(Available records Opens)

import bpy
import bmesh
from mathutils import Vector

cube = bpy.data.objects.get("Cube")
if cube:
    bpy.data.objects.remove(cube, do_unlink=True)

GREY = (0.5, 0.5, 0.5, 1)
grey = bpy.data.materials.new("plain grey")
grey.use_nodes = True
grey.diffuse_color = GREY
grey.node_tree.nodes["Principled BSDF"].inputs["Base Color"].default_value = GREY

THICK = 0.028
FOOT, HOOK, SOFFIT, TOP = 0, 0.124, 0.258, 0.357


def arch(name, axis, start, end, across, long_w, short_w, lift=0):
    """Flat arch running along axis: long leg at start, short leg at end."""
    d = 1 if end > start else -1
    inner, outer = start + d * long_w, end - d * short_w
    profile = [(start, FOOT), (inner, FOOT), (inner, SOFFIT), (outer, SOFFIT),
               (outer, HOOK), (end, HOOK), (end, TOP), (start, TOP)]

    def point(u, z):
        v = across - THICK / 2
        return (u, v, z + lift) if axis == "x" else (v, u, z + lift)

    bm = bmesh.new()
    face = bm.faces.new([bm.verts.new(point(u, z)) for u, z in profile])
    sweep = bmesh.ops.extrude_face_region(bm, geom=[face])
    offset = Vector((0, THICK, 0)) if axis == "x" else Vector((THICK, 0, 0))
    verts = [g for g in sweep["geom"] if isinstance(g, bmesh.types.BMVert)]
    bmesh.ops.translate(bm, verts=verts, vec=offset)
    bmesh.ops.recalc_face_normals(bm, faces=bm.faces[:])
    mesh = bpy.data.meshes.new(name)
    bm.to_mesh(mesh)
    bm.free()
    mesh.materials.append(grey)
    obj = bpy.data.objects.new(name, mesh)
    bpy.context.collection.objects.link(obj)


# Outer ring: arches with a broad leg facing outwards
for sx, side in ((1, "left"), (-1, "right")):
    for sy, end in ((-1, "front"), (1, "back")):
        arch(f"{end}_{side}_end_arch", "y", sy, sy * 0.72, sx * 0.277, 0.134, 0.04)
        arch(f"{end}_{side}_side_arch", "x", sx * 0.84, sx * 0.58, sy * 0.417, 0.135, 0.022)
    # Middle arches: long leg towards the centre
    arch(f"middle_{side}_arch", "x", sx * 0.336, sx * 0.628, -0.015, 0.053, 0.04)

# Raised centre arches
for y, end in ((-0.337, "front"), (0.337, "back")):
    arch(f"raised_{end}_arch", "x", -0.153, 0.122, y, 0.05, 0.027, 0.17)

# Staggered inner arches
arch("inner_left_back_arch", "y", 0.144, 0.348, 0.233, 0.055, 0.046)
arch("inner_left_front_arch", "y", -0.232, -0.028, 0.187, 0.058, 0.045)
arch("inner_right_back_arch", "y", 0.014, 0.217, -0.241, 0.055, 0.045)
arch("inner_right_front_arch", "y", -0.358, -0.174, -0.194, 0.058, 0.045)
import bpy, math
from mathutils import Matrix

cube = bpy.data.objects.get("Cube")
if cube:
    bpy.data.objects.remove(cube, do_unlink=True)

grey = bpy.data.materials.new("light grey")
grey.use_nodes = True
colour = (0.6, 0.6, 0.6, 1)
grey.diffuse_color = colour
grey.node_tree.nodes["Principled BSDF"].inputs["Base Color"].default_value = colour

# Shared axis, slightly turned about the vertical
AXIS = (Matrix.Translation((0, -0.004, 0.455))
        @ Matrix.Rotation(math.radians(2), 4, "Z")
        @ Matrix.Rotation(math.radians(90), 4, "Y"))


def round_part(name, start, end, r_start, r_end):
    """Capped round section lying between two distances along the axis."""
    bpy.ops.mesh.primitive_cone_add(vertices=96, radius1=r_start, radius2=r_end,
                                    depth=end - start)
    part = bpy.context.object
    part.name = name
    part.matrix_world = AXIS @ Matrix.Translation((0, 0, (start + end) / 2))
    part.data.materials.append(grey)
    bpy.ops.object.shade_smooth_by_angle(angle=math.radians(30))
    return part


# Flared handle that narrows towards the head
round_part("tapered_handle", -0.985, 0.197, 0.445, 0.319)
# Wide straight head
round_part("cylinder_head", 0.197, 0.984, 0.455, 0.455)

(Available records Closes)

Work item
Type the records out again. Match them exactly.

Response area
import bpy
import bmesh
from mathutils import Vector

cube = bpy.data.objects.get("Cube")
if cube:
    bpy.data.objects.remove(cube, do_unlink=True)

GREY = (0.5, 0.5, 0.5, 1)
grey = bpy.data.materials.new("plain grey")
grey.use_nodes = True
grey.diffuse_color = GREY
grey.node_tree.nodes["Principled BSDF"].inputs["Base Color"].default_value = GREY

THICK = 0.028
FOOT, HOOK, SOFFIT, TOP = 0, 0.124, 0.258, 0.357


def arch(name, axis, start, end, across, long_w, short_w, lift=0):
    """Flat arch running along axis: long leg at start, short leg at end."""
    d = 1 if end > start else -1
    inner, outer = start + d * long_w, end - d * short_w
    profile = [(start, FOOT), (inner, FOOT), (inner, SOFFIT), (outer, SOFFIT),
               (outer, HOOK), (end, HOOK), (end, TOP), (start, TOP)]

    def point(u, z):
        v = across - THICK / 2
        return (u, v, z + lift) if axis == "x" else (v, u, z + lift)

    bm = bmesh.new()
    face = bm.faces.new([bm.verts.new(point(u, z)) for u, z in profile])
    sweep = bmesh.ops.extrude_face_region(bm, geom=[face])
    offset = Vector((0, THICK, 0)) if axis == "x" else Vector((THICK, 0, 0))
    verts = [g for g in sweep["geom"] if isinstance(g, bmesh.types.BMVert)]
    bmesh.ops.translate(bm, verts=verts, vec=offset)
    bmesh.ops.recalc_face_normals(bm, faces=bm.faces[:])
    mesh = bpy.data.meshes.new(name)
    bm.to_mesh(mesh)
    bm.free()
    mesh.materials.append(grey)
    obj = bpy.data.objects.new(name, mesh)
    bpy.context.collection.objects.link(obj)


# Outer ring: arches with a broad leg facing outwards
for sx, side in ((1, "left"), (-1, "right")):
    for sy, end in ((-1, "front"), (1, "back")):
        arch(f"{end}_{side}_end_arch", "y", sy, sy * 0.72, sx * 0.277, 0.134, 0.04)
        arch(f"{end}_{side}_side_arch", "x", sx * 0.84, sx * 0.58, sy * 0.417, 0.135, 0.022)
    # Middle arches: long leg towards the centre
    arch(f"middle_{side}_arch", "x", sx * 0.336, sx * 0.628, -0.015, 0.053, 0.04)

# Raised centre arches
for y, end in ((-0.337, "front"), (0.337, "back")):
    arch(f"raised_{end}_arch", "x", -0.153, 0.122, y, 0.05, 0.027, 0.17)

# Staggered inner arches
arch("inner_left_back_arch", "y", 0.144, 0.348, 0.233, 0.055, 0.046)
arch("inner_left_front_arch", "y", -0.232, -0.028, 0.187, 0.058, 0.045)
arch("inner_right_back_arch", "y", 0.014, 0.217, -0.241, 0.055, 0.045)
arch("inner_right_front_arch", "y", -0.358, -0.174, -0.194, 0.058, 0.045)
import bpy, math
from mathutils import Matrix

cube = bpy.data.objects.get("Cube")
if cube:
    bpy.data.objects.remove(cube, do_unlink=True)

grey = bpy.data.materials.new("light grey")
grey.use_nodes = True
colour = (0.6, 0.6, 0.6, 1)
grey.diffuse_color = colour
grey.node_tree.nodes["Principled BSDF"].inputs["Base Color"].default_value = colour

# Shared axis, slightly turned about the vertical
AXIS = (Matrix.Translation((0, -0.004, 0.455))
        @ Matrix.Rotation(math.radians(2), 4, "Z")
        @ Matrix.Rotation(math.radians(90), 4, "Y"))


def round_part(name, start, end, r_start, r_end):
    """Capped round section lying between two distances along the axis."""
    bpy.ops.mesh.primitive_cone_add(vertices=96, radius1=r_start, radius2=r_end,
                                    depth=end - start)
    part = bpy.context.object
    part.name = name
    part.matrix_world = AXIS @ Matrix.Translation((0, 0, (start + end) / 2))
    part.data.materials.append(grey)
    bpy.ops.object.shade_smooth_by_angle(angle=math.radians(30))
    return part


# Flared handle that narrows towards the head
round_part("tapered_handle", -0.985, 0.197, 0.445, 0.319)
# Wide straight head
round_part("cylinder_head", 0.197, 0.984, 0.455, 0.455)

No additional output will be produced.